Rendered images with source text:

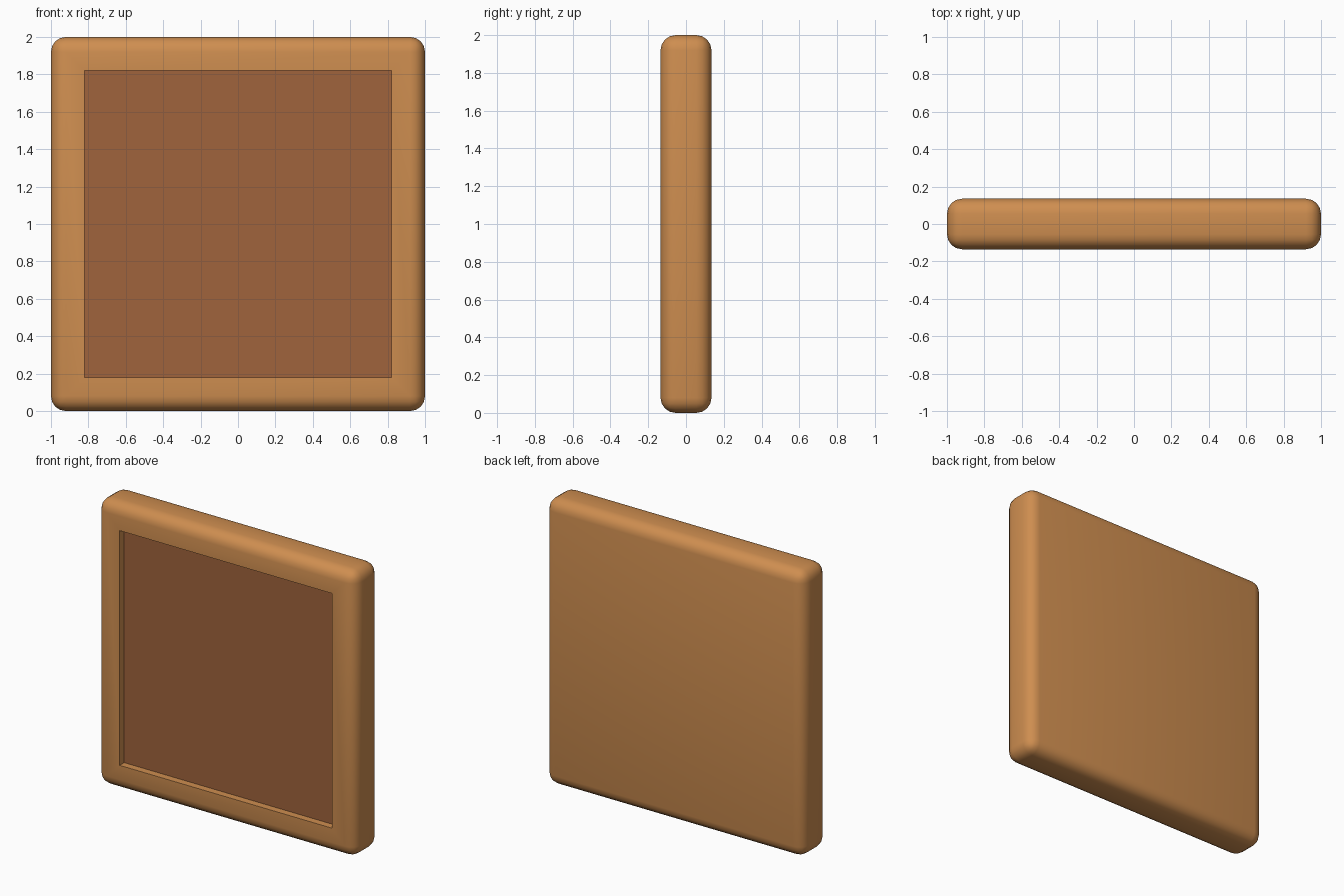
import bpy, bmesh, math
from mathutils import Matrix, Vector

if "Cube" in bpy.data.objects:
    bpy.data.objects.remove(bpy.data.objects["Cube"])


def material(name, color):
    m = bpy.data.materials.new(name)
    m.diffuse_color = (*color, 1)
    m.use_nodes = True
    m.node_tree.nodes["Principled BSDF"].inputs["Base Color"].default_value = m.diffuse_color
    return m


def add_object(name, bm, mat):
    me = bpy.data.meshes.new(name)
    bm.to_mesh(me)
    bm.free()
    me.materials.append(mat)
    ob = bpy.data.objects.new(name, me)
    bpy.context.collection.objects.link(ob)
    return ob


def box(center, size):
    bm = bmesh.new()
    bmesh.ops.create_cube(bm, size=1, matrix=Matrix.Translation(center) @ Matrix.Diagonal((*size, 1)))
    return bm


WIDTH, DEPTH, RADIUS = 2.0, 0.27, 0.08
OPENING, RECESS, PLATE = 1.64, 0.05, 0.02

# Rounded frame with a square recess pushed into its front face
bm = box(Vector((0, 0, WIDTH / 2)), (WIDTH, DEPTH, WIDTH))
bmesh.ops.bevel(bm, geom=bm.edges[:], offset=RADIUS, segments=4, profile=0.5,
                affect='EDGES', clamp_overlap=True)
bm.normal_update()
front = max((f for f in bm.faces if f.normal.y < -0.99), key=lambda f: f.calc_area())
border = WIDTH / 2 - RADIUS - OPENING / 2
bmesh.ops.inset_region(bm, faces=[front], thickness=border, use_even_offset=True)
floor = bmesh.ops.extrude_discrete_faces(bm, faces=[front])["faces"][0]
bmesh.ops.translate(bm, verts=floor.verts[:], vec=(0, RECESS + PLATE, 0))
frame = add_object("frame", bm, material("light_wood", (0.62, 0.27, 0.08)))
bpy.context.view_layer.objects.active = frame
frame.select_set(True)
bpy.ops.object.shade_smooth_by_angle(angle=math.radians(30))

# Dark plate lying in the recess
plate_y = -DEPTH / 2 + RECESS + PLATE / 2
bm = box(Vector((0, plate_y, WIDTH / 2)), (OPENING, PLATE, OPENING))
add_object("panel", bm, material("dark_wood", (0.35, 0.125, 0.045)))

Task instructions: Taking the entries above, write out exactly each line from the one holding "m = bpy.data.materials.new(name)" to the one holding "# Rounded frame", both included, and stop there.

Exercise output:
    m = bpy.data.materials.new(name)
    m.diffuse_color = (*color, 1)
    m.use_nodes = True
    m.node_tree.nodes["Principled BSDF"].inputs["Base Color"].default_value = m.diffuse_color
    return m


def add_object(name, bm, mat):
    me = bpy.data.meshes.new(name)
    bm.to_mesh(me)
    bm.free()
    me.materials.append(mat)
    ob = bpy.data.objects.new(name, me)
    bpy.context.collection.objects.link(ob)
    return ob


def box(center, size):
    bm = bmesh.new()
    bmesh.ops.create_cube(bm, size=1, matrix=Matrix.Translation(center) @ Matrix.Diagonal((*size, 1)))
    return bm


WIDTH, DEPTH, RADIUS = 2.0, 0.27, 0.08
OPENING, RECESS, PLATE = 1.64, 0.05, 0.02

# Rounded frame with a square recess pushed into its front face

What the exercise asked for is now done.